__Prompt__
Write out every record in full, keeping each character exactly as it is.

__Records excerpted from a collection__

________________________________________

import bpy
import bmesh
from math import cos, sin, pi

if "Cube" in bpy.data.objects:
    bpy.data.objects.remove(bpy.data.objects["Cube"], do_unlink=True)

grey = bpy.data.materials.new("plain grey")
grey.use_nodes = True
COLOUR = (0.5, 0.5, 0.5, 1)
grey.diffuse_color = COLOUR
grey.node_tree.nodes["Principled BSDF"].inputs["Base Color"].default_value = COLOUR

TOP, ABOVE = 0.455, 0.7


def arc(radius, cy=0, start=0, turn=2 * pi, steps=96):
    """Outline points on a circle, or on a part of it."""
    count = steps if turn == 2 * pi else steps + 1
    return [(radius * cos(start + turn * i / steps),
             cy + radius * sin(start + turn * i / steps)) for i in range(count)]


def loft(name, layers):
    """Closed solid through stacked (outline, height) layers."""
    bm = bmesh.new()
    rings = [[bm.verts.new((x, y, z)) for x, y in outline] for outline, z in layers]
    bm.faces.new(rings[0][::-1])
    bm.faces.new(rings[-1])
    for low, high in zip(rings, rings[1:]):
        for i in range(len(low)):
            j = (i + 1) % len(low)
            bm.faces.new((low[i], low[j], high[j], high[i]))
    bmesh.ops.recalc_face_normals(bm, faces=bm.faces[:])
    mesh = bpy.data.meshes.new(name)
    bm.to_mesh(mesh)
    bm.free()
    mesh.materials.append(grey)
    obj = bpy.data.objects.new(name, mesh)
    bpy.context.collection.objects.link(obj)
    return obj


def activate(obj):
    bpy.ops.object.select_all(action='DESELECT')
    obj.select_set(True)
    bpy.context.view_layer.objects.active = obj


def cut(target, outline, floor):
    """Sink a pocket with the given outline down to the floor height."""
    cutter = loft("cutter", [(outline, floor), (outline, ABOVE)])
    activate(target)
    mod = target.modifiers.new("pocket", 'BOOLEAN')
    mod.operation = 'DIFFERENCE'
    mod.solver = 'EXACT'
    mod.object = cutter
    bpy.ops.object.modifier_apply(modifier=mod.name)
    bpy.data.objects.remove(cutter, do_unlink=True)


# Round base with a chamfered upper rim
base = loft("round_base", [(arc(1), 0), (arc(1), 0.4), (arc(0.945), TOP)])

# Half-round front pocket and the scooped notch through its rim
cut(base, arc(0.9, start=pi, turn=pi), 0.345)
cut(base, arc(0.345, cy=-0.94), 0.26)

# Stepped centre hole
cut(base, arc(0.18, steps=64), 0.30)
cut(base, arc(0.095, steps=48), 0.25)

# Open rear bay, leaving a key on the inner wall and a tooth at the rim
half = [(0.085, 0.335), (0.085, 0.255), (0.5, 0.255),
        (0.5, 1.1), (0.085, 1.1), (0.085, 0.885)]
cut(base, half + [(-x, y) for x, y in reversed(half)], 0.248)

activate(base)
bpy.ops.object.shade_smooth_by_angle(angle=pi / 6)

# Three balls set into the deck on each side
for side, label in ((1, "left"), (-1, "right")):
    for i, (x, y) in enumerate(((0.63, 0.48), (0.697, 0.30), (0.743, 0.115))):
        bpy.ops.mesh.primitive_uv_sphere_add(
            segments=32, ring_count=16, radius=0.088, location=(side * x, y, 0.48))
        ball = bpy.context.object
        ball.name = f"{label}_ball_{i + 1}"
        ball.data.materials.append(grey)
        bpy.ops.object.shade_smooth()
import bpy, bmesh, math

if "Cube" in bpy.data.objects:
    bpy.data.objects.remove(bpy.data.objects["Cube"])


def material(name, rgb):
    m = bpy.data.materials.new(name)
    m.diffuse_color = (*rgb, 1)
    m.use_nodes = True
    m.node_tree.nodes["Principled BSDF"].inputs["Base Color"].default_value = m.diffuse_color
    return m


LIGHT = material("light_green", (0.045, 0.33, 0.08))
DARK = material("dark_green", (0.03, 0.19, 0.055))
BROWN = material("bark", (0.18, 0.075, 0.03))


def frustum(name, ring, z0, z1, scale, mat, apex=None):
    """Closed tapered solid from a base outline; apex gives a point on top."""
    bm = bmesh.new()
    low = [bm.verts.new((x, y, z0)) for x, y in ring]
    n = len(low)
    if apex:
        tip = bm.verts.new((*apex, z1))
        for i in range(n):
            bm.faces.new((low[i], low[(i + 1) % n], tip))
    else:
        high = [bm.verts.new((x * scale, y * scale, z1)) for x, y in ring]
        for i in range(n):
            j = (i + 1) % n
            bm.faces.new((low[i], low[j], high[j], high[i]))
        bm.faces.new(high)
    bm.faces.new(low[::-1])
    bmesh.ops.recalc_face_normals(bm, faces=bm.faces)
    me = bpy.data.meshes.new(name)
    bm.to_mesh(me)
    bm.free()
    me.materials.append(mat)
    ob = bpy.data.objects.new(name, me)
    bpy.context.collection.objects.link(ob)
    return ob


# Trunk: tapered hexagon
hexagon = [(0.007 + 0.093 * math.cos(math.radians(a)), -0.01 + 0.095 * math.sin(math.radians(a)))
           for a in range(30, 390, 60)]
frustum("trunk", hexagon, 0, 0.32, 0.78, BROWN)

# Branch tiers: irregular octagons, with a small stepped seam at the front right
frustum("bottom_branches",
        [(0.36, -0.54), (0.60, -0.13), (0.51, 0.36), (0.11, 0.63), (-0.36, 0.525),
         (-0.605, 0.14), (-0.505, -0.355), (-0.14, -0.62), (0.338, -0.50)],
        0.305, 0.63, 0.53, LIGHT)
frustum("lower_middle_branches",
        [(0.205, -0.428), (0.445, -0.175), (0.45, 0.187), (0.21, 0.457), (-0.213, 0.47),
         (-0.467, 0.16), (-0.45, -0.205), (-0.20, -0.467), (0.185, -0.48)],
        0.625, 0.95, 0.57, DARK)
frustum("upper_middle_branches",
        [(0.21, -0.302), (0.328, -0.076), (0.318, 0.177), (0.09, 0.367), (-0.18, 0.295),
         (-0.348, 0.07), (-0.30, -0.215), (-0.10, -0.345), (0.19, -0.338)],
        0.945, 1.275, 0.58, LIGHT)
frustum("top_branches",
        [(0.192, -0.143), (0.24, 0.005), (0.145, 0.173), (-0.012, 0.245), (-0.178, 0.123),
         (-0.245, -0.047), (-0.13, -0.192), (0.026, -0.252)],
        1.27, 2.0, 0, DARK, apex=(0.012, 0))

________________________________________

__Written solution__
import bpy
import bmesh
from math import cos, sin, pi

if "Cube" in bpy.data.objects:
    bpy.data.objects.remove(bpy.data.objects["Cube"], do_unlink=True)

grey = bpy.data.materials.new("plain grey")
grey.use_nodes = True
COLOUR = (0.5, 0.5, 0.5, 1)
grey.diffuse_color = COLOUR
grey.node_tree.nodes["Principled BSDF"].inputs["Base Color"].default_value = COLOUR

TOP, ABOVE = 0.455, 0.7


def arc(radius, cy=0, start=0, turn=2 * pi, steps=96):
    """Outline points on a circle, or on a part of it."""
    count = steps if turn == 2 * pi else steps + 1
    return [(radius * cos(start + turn * i / steps),
             cy + radius * sin(start + turn * i / steps)) for i in range(count)]


def loft(name, layers):
    """Closed solid through stacked (outline, height) layers."""
    bm = bmesh.new()
    rings = [[bm.verts.new((x, y, z)) for x, y in outline] for outline, z in layers]
    bm.faces.new(rings[0][::-1])
    bm.faces.new(rings[-1])
    for low, high in zip(rings, rings[1:]):
        for i in range(len(low)):
            j = (i + 1) % len(low)
            bm.faces.new((low[i], low[j], high[j], high[i]))
    bmesh.ops.recalc_face_normals(bm, faces=bm.faces[:])
    mesh = bpy.data.meshes.new(name)
    bm.to_mesh(mesh)
    bm.free()
    mesh.materials.append(grey)
    obj = bpy.data.objects.new(name, mesh)
    bpy.context.collection.objects.link(obj)
    return obj


def activate(obj):
    bpy.ops.object.select_all(action='DESELECT')
    obj.select_set(True)
    bpy.context.view_layer.objects.active = obj


def cut(target, outline, floor):
    """Sink a pocket with the given outline down to the floor height."""
    cutter = loft("cutter", [(outline, floor), (outline, ABOVE)])
    activate(target)
    mod = target.modifiers.new("pocket", 'BOOLEAN')
    mod.operation = 'DIFFERENCE'
    mod.solver = 'EXACT'
    mod.object = cutter
    bpy.ops.object.modifier_apply(modifier=mod.name)
    bpy.data.objects.remove(cutter, do_unlink=True)


# Round base with a chamfered upper rim
base = loft("round_base", [(arc(1), 0), (arc(1), 0.4), (arc(0.945), TOP)])

# Half-round front pocket and the scooped notch through its rim
cut(base, arc(0.9, start=pi, turn=pi), 0.345)
cut(base, arc(0.345, cy=-0.94), 0.26)

# Stepped centre hole
cut(base, arc(0.18, steps=64), 0.30)
cut(base, arc(0.095, steps=48), 0.25)

# Open rear bay, leaving a key on the inner wall and a tooth at the rim
half = [(0.085, 0.335), (0.085, 0.255), (0.5, 0.255),
        (0.5, 1.1), (0.085, 1.1), (0.085, 0.885)]
cut(base, half + [(-x, y) for x, y in reversed(half)], 0.248)

activate(base)
bpy.ops.object.shade_smooth_by_angle(angle=pi / 6)

# Three balls set into the deck on each side
for side, label in ((1, "left"), (-1, "right")):
    for i, (x, y) in enumerate(((0.63, 0.48), (0.697, 0.30), (0.743, 0.115))):
        bpy.ops.mesh.primitive_uv_sphere_add(
            segments=32, ring_count=16, radius=0.088, location=(side * x, y, 0.48))
        ball = bpy.context.object
        ball.name = f"{label}_ball_{i + 1}"
        ball.data.materials.append(grey)
        bpy.ops.object.shade_smooth()
import bpy, bmesh, math

if "Cube" in bpy.data.objects:
    bpy.data.objects.remove(bpy.data.objects["Cube"])


def material(name, rgb):
    m = bpy.data.materials.new(name)
    m.diffuse_color = (*rgb, 1)
    m.use_nodes = True
    m.node_tree.nodes["Principled BSDF"].inputs["Base Color"].default_value = m.diffuse_color
    return m


LIGHT = material("light_green", (0.045, 0.33, 0.08))
DARK = material("dark_green", (0.03, 0.19, 0.055))
BROWN = material("bark", (0.18, 0.075, 0.03))


def frustum(name, ring, z0, z1, scale, mat, apex=None):
    """Closed tapered solid from a base outline; apex gives a point on top."""
    bm = bmesh.new()
    low = [bm.verts.new((x, y, z0)) for x, y in ring]
    n = len(low)
    if apex:
        tip = bm.verts.new((*apex, z1))
        for i in range(n):
            bm.faces.new((low[i], low[(i + 1) % n], tip))
    else:
        high = [bm.verts.new((x * scale, y * scale, z1)) for x, y in ring]
        for i in range(n):
            j = (i + 1) % n
            bm.faces.new((low[i], low[j], high[j], high[i]))
        bm.faces.new(high)
    bm.faces.new(low[::-1])
    bmesh.ops.recalc_face_normals(bm, faces=bm.faces)
    me = bpy.data.meshes.new(name)
    bm.to_mesh(me)
    bm.free()
    me.materials.append(mat)
    ob = bpy.data.objects.new(name, me)
    bpy.context.collection.objects.link(ob)
    return ob


# Trunk: tapered hexagon
hexagon = [(0.007 + 0.093 * math.cos(math.radians(a)), -0.01 + 0.095 * math.sin(math.radians(a)))
           for a in range(30, 390, 60)]
frustum("trunk", hexagon, 0, 0.32, 0.78, BROWN)

# Branch tiers: irregular octagons, with a small stepped seam at the front right
frustum("bottom_branches",
        [(0.36, -0.54), (0.60, -0.13), (0.51, 0.36), (0.11, 0.63), (-0.36, 0.525),
         (-0.605, 0.14), (-0.505, -0.355), (-0.14, -0.62), (0.338, -0.50)],
        0.305, 0.63, 0.53, LIGHT)
frustum("lower_middle_branches",
        [(0.205, -0.428), (0.445, -0.175), (0.45, 0.187), (0.21, 0.457), (-0.213, 0.47),
         (-0.467, 0.16), (-0.45, -0.205), (-0.20, -0.467), (0.185, -0.48)],
        0.625, 0.95, 0.57, DARK)
frustum("upper_middle_branches",
        [(0.21, -0.302), (0.328, -0.076), (0.318, 0.177), (0.09, 0.367), (-0.18, 0.295),
         (-0.348, 0.07), (-0.30, -0.215), (-0.10, -0.345), (0.19, -0.338)],
        0.945, 1.275, 0.58, LIGHT)
frustum("top_branches",
        [(0.192, -0.143), (0.24, 0.005), (0.145, 0.173), (-0.012, 0.245), (-0.178, 0.123),
         (-0.245, -0.047), (-0.13, -0.192), (0.026, -0.252)],
        1.27, 2.0, 0, DARK, apex=(0.012, 0))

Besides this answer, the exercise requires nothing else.